#vizpoem This poem seems to be describing seeing (I Caught) a bird who, who the author compares to a king (minion, kingdom of daylight’s dauphin, dapple-dawn-drawn Falcon) who was hovering (in his riding) in the air in the morning (Of the rolling level underneath him steady air, and striding High there, how he run upon the rein of a wimpling wing). The author compares how the bird glides on its own curved blade (As a skate’s heel sweeps smooth on a bow-bend). The bird then takes off (hurl) quickly and glides effortlessly even in strong winds (rebuffed the big wind). The author tends to overstate how much he admires the way the bird can hover and then just instantly start flying again (My heart in hiding Stirred for a bird, — the achieve of; the mastery of the thing!)
The poem actually starts off with “To Christ our Lord” which leads me to think that the author is somehow comparing the bird to Christ (Brute beauty and valour and act, oh, air, pride, plume, here Buckle!). It seems like the author thinks the bird is like Christ because of its powers at being able to hover even through strong winds (O my chevalier!), powers that can be considered dangerous because of how it hovers in wait of striking at prey, just as it can be considered that Christ hovers above us all waiting to “strike” someone with his powers of healing.
There are a few instances of enjambment when a line is broken up with a hyphen (king-dom) which emphasizes a reference to “king” and “kingdom,” again relating back to religion.
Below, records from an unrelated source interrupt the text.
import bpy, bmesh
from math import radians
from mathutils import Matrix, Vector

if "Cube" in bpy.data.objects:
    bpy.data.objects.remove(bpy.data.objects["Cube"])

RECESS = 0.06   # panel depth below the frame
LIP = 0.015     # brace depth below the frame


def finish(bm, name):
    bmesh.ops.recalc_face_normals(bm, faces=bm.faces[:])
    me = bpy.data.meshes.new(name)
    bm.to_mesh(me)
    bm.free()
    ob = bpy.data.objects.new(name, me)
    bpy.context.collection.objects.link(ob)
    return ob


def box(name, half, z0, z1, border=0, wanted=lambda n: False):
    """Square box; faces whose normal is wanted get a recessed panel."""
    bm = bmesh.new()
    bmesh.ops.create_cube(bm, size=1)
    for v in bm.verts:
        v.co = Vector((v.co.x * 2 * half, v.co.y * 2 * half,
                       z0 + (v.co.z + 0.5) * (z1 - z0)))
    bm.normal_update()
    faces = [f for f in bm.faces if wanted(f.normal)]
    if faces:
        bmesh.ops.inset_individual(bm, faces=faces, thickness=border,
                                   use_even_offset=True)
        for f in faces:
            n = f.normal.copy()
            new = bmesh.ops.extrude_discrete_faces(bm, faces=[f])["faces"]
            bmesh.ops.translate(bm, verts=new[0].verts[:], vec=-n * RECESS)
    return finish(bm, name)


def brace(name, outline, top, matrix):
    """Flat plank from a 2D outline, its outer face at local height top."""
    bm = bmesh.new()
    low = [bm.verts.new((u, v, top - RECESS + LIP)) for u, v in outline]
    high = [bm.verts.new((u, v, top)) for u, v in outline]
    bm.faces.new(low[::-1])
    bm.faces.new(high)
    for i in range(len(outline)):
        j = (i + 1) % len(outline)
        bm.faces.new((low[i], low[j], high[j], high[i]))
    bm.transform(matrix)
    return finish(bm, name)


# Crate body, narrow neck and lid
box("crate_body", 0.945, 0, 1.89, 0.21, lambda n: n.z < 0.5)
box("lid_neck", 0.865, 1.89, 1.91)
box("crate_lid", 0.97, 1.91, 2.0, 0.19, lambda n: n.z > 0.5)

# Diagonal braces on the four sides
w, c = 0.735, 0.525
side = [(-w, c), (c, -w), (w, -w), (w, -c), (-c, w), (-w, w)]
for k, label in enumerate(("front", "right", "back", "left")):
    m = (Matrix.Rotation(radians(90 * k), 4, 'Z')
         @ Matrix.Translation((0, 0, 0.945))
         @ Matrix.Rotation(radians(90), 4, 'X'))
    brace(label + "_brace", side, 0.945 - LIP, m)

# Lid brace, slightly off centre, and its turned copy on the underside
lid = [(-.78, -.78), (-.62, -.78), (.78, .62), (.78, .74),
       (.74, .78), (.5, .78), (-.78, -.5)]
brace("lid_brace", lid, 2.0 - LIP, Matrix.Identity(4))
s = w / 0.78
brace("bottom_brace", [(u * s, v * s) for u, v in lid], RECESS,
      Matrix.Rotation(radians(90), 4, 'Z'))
In the first 8 lines that all end with “ing.” The last 3 lines reference “shiny things” (sillion shine,” “blue-beak embers” and also references “gall themselves, gash gold-vermillion” which could also be referring to Christ dying on the cross and bleeding.
Overall, I believe there is a definite religious tone to this sonnet as the author is comparing a bird to a king (i.e., Christ).